■ Work to be completed ■
From the entries that follow, list every line in which the string "bevel" appears.

■ Data for review ■

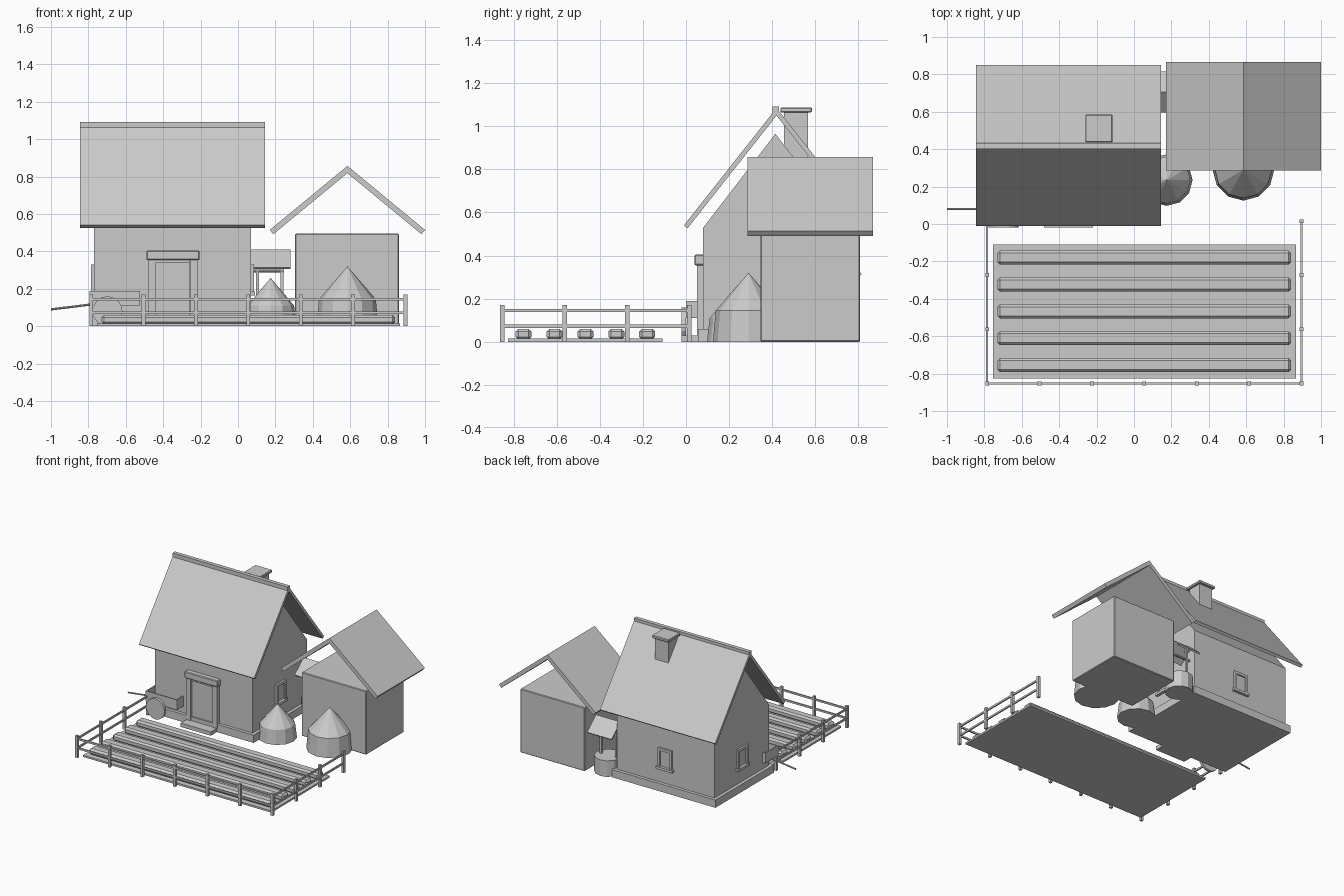
import bpy, bmesh, math
from mathutils import Vector

if "Cube" in bpy.data.objects:
    bpy.data.objects.remove(bpy.data.objects["Cube"])

stone = bpy.data.materials.new("plain_grey")
stone.diffuse_color = (0.6, 0.6, 0.6, 1)
stone.use_nodes = True
stone.node_tree.nodes["Principled BSDF"].inputs["Base Color"].default_value = stone.diffuse_color


def finish(name, bm):
    bmesh.ops.recalc_face_normals(bm, faces=bm.faces)
    me = bpy.data.meshes.new(name)
    bm.to_mesh(me)
    bm.free()
    me.materials.append(stone)
    ob = bpy.data.objects.new(name, me)
    bpy.context.collection.objects.link(ob)
    return ob


def box(name, x, y, z, bevel=0):
    """Box from (min, max) ranges."""
    bm = bmesh.new()
    bmesh.ops.create_cube(bm, size=1)
    for v in bm.verts:
        v.co = [(r[0] + r[1]) / 2 + c * (r[1] - r[0]) for c, r in zip(v.co, (x, y, z))]
    if bevel:
        bmesh.ops.bevel(bm, geom=bm.edges[:], offset=bevel, segments=1, affect='EDGES')
    return finish(name, bm)


def prism(name, pts, a, b, axis):
    """Extrude a (horizontal, z) profile from a to b along x or y."""
    bm = bmesh.new()
    place = (lambda p, t: (t, p[0], p[1])) if axis == 'x' else (lambda p, t: (p[0], t, p[1]))
    f = bm.faces.new([bm.verts.new(place(p, a)) for p in pts])
    out = bmesh.ops.extrude_face_region(bm, geom=[f])
    d = Vector(place((0, 0), b - a))
    bmesh.ops.translate(bm, vec=d, verts=[g for g in out['geom'] if isinstance(g, bmesh.types.BMVert)])
    return finish(name, bm)


def gable_roof(name, mid, half, eave, ridge, thick, a, b, axis):
    """Two tilted slabs meeting at the ridge; eave and ridge are top heights."""
    run = math.hypot(half, ridge - eave)
    nx, nz = (ridge - eave) / run * thick, half / run * thick
    drop = thick * run / half
    for side, s in (("a", -1), ("b", 1)):
        prism(name + "_" + side, [(mid, ridge), (mid + s * half, eave),
              (mid + s * (half - nx), eave - nz), (mid, ridge - drop)], a, b, axis)


def lathe(name, x, y, rings, sides):
    """Stacked rings of (radius, z); the last may be a point."""
    for i, ((r1, z1), (r2, z2)) in enumerate(zip(rings, rings[1:])):
        bm = bmesh.new()
        bmesh.ops.create_cone(bm, cap_ends=True, segments=sides, radius1=r1, radius2=r2, depth=z2 - z1)
        bmesh.ops.translate(bm, vec=(x, y, (z1 + z2) / 2), verts=bm.verts)
        finish(f"{name}_{i}", bm)


def rod(name, p, q, r, sides=8):
    p, q = Vector(p), Vector(q)
    bm = bmesh.new()
    bmesh.ops.create_cone(bm, cap_ends=True, segments=sides, radius1=r, radius2=r, depth=(q - p).length)
    bm.transform((q - p).to_track_quat('Z', 'Y').to_matrix().to_4x4())
    bmesh.ops.translate(bm, vec=(p + q) / 2, verts=bm.verts)
    return finish(name, bm)


# House: plinth, gabled walls, roof and chimney
box("house_plinth", (-0.795, 0.095), (0.055, 0.775), (0, 0.06))
prism("house_walls", [(0.08, 0.02), (0.75, 0.02), (0.75, 0.53), (0.415, 0.965), (0.08, 0.53)],
      -0.77, 0.07, 'x')
gable_roof("house_roof", 0.42, 0.43, 0.54, 1.085, 0.022, -0.845, 0.145, 'x')
box("house_ridge", (-0.845, 0.145), (0.402, 0.432), (1.06, 1.092))
box("chimney", (-0.245, -0.13), (0.455, 0.567), (0.75, 1.07))
box("chimney_cap", (-0.26, -0.115), (0.438, 0.585), (1.065, 1.087), 0.004)

# Front door
box("door", (-0.44, -0.26), (0.065, 0.09), (0.03, 0.345))
for s in (-1, 1):
    c = -0.348 + s * 0.113
    box("door_jamb", (c - 0.019, c + 0.019), (0.05, 0.09), (0.03, 0.36))
box("door_head", (-0.44, -0.26), (0.055, 0.09), (0.338, 0.36))
box("door_lintel", (-0.49, -0.205), (0.04, 0.09), (0.355, 0.405), 0.005)
box("door_step", (-0.48, -0.22), (-0.02, 0.07), (0, 0.03))


# Windows: frame bars, pane and sill set against a wall
def window(name, wall, out, mid, axis):
    def bar(part, u0, u1, z, depth):
        across = (mid + u0, mid + u1)
        through = tuple(sorted((wall - out * 0.01, wall + out * depth)))
        x, y = (across, through) if axis == 'x' else (through, across)
        box(name + part, x, y, z)
    bar("_pane", -0.045, 0.045, (0.19, 0.32), 0.004)
    bar("_left", -0.06, -0.042, (0.18, 0.33), 0.015)
    bar("_right", 0.042, 0.06, (0.18, 0.33), 0.015)
    bar("_top", -0.06, 0.06, (0.31, 0.33), 0.015)
    bar("_sill", -0.07, 0.07, (0.165, 0.185), 0.022)


window("left_window", -0.77, -1, 0.415, 'y')
window("right_window", 0.07, 1, 0.415, 'y')
window("back_window", 0.75, 1, -0.35, 'x')

# Shed with a floating roof
box("shed_walls", (0.305, 0.86), (0.345, 0.807), (0, 0.495), 0.005)
gable_roof("shed_roof", 0.585, 0.415, 0.515, 0.857, 0.03, 0.285, 0.867, 'y')

# Well with a little roof
lathe("well_ring", 0.175, 0.705, [(0.1, 0), (0.1, 0.125)], 12)
for x in (0.105, 0.235):
    box("well_post", (x - 0.008, x + 0.008), (0.697, 0.713), (0.1, 0.39))
rod("well_axle", (0.08, 0.705, 0.295), (0.245, 0.705, 0.295), 0.009)
gable_roof("well_roof", 0.705, 0.11, 0.315, 0.41, 0.012, 0.07, 0.28, 'x')

# Haystacks
lathe("small_haystack", 0.175, 0.235, [(0.138, 0), (0.125, 0.11), (0, 0.258)], 12)
lathe("large_haystack", 0.585, 0.29, [(0.165, 0), (0.152, 0.145), (0, 0.32)], 12)

# Field with raised beds
box("field_soil", (-0.755, 0.865), (-0.825, -0.11), (0, 0.014))
for i in range(5):
    y = -0.18 - i * 0.1435
    box("planting_bed", (-0.73, 0.84), (y - 0.037, y + 0.037), (0.01, 0.06), 0.013)

# Fence round three sides
for i in range(7):
    x = -0.785 + i * 0.28
    box("front_post", (x - 0.01, x + 0.01), (-0.863, -0.843), (0, 0.17))
for x in (-0.785, 0.895):
    for y in (-0.563, -0.273, 0.015):
        box("side_post", (x - 0.01, x + 0.01), (y - 0.01, y + 0.01), (0, 0.17))
for z in (0.072, 0.145):
    h = (z - 0.007, z + 0.007)
    box("front_rail", (-0.785, 0.895), (-0.858, -0.848), h)
    for x in (-0.785, 0.895):
        box("side_rail", (x - 0.005, x + 0.005), (-0.853, 0.015), h)

# Hand cart
box("cart_floor", (-0.795, -0.525), (0, 0.16), (0.11, 0.125))
for y in (0, 0.15):
    box("cart_side", (-0.795, -0.525), (y, y + 0.01), (0.11, 0.188))
for x in (-0.795, -0.535):
    box("cart_end", (x, x + 0.01), (0, 0.16), (0.11, 0.188))
rod("cart_wheel", (-0.698, -0.02, 0.08), (-0.698, 0, 0.08), 0.08, 16)
rod("cart_handle", (-1.0, 0.08, 0.09), (-0.74, 0.08, 0.122), 0.006)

■ Task response ■
def box(name, x, y, z, bevel=0):
    if bevel:
        bmesh.ops.bevel(bm, geom=bm.edges[:], offset=bevel, segments=1, affect='EDGES')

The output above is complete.